*Material for the task*
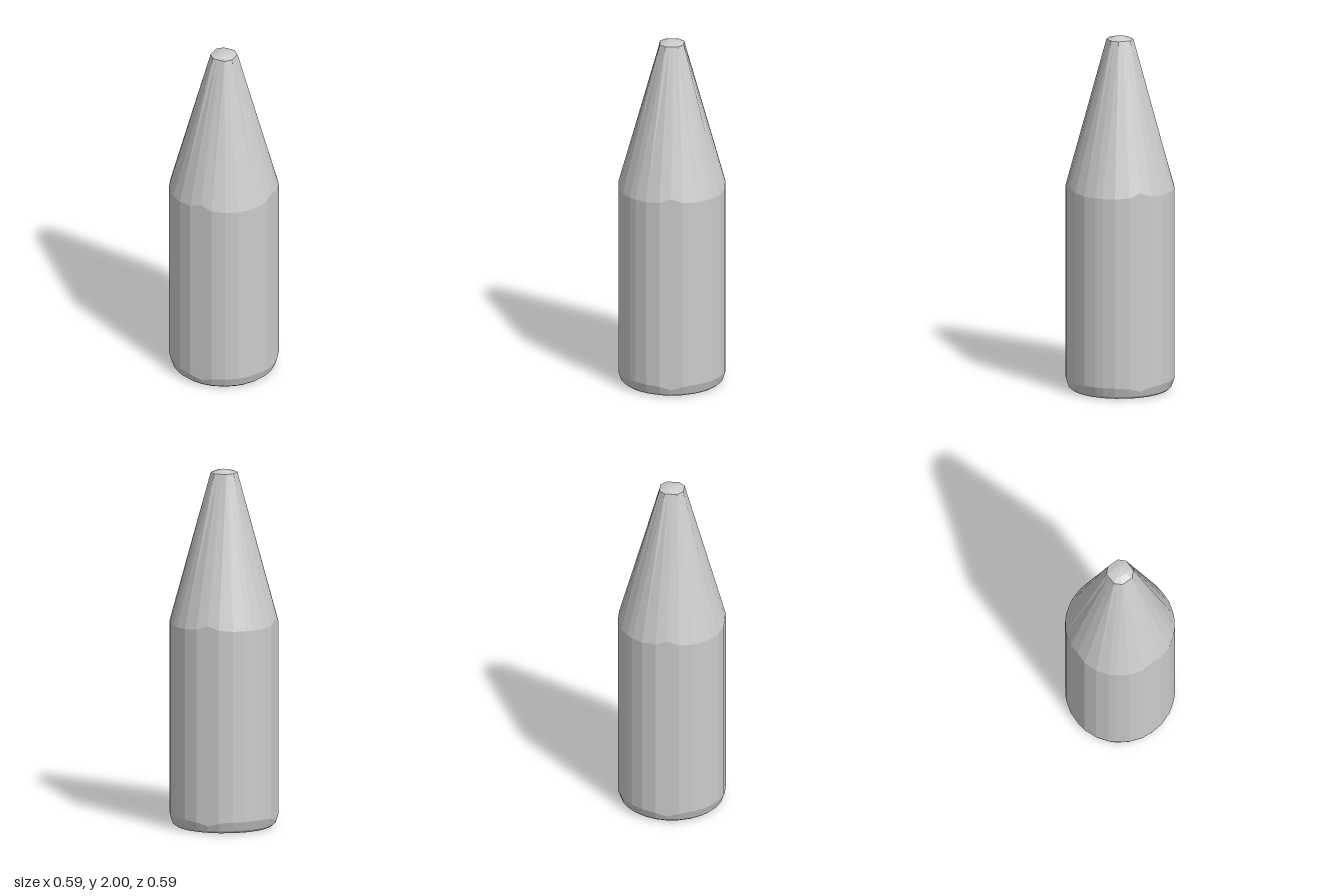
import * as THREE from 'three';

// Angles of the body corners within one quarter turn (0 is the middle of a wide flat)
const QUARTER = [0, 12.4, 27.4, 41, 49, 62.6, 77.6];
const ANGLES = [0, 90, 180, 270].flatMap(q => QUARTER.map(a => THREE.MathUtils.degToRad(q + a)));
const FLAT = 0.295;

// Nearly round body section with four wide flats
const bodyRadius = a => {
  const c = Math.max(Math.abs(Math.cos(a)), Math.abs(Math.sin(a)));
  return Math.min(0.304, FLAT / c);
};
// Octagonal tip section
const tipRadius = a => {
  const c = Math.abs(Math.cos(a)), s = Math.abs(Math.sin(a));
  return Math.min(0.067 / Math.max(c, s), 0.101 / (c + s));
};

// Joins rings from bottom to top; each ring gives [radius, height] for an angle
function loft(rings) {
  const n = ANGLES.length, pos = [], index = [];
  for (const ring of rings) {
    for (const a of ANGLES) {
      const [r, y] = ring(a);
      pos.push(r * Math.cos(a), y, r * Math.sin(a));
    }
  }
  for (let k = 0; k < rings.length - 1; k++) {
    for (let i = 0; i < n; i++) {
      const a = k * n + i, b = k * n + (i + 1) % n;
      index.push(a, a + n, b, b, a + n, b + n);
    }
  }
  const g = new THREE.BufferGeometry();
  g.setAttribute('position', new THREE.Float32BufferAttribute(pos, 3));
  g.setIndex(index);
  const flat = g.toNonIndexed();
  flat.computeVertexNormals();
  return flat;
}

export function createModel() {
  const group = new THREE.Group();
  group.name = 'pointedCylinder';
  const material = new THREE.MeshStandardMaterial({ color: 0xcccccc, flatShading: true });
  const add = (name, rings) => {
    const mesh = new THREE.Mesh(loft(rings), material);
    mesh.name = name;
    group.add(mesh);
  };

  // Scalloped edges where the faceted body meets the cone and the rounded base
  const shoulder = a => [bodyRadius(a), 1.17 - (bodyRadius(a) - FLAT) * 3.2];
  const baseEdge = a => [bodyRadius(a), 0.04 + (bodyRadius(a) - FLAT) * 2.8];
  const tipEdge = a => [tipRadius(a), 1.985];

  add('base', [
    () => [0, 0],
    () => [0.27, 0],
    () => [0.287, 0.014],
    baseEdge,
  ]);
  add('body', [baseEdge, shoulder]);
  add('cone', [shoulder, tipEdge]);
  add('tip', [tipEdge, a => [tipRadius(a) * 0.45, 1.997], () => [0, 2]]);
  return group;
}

--

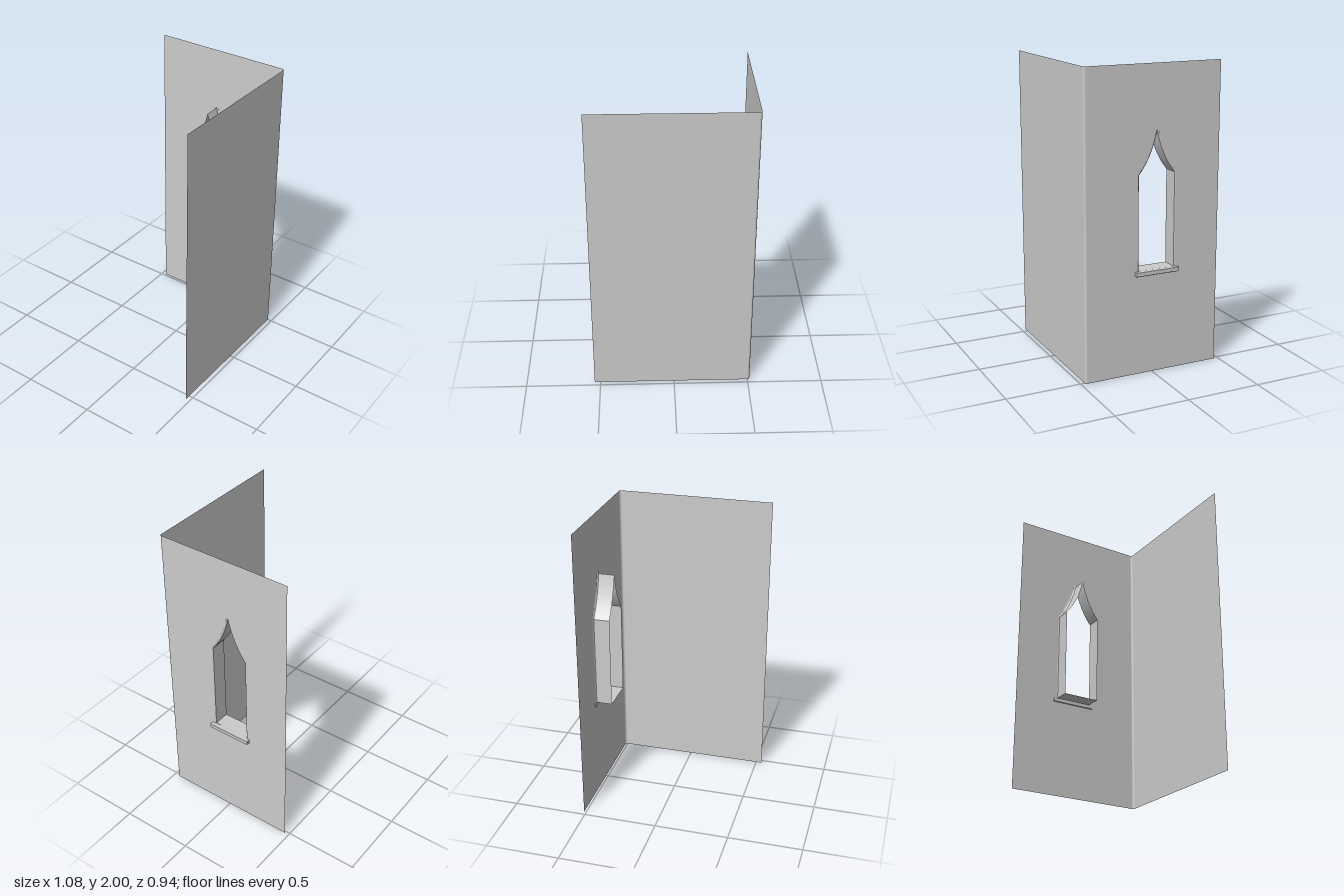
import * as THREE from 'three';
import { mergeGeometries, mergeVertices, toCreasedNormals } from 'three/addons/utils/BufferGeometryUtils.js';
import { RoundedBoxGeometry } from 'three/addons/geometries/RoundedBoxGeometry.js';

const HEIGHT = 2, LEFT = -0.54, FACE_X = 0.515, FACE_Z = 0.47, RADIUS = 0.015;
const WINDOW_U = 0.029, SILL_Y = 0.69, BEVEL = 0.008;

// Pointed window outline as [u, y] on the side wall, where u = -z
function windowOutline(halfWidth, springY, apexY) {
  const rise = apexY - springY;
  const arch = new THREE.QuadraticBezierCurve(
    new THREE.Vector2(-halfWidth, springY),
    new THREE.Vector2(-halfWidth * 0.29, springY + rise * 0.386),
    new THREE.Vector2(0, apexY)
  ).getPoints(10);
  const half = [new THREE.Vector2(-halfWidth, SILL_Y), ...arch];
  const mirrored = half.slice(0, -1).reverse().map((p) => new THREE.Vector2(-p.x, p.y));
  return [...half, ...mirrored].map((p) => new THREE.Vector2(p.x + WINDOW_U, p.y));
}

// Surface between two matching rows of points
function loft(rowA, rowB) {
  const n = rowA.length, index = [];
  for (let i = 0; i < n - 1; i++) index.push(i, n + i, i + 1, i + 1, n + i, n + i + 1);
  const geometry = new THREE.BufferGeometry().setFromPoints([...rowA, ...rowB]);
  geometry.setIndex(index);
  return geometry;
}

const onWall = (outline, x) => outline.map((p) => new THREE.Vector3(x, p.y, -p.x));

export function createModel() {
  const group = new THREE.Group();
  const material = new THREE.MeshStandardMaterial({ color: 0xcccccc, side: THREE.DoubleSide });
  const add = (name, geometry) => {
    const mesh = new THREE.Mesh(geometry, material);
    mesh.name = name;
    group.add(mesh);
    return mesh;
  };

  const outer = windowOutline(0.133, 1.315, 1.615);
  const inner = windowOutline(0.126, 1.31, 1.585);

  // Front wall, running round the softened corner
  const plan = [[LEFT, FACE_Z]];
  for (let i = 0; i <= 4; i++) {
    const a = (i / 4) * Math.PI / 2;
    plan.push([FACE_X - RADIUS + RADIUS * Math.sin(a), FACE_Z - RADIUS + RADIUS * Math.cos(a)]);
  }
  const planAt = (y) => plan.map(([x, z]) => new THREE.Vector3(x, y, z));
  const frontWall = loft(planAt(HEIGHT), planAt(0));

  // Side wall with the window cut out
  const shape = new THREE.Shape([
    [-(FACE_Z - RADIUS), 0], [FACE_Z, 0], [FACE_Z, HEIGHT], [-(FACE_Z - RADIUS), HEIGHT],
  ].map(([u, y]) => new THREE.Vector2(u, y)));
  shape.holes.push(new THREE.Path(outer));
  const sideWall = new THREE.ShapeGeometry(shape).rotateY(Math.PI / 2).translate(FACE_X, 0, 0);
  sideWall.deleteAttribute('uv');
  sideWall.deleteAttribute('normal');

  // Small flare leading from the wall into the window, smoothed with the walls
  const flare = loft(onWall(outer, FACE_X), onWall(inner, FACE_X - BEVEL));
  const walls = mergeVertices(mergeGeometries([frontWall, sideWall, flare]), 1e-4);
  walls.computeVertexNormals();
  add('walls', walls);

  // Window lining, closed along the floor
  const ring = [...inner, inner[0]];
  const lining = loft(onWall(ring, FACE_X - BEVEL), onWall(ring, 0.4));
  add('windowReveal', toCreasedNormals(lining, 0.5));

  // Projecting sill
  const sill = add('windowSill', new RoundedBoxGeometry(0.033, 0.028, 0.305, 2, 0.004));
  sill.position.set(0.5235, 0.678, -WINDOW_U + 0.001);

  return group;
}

*Exercise*
Where the string "tipRadius" shows up in the listing above, copy the line that holds it.

*Written solution*
const tipRadius = a => {
  const tipEdge = a => [tipRadius(a), 1.985];
  add('tip', [tipEdge, a => [tipRadius(a) * 0.45, 1.997], () => [0, 2]]);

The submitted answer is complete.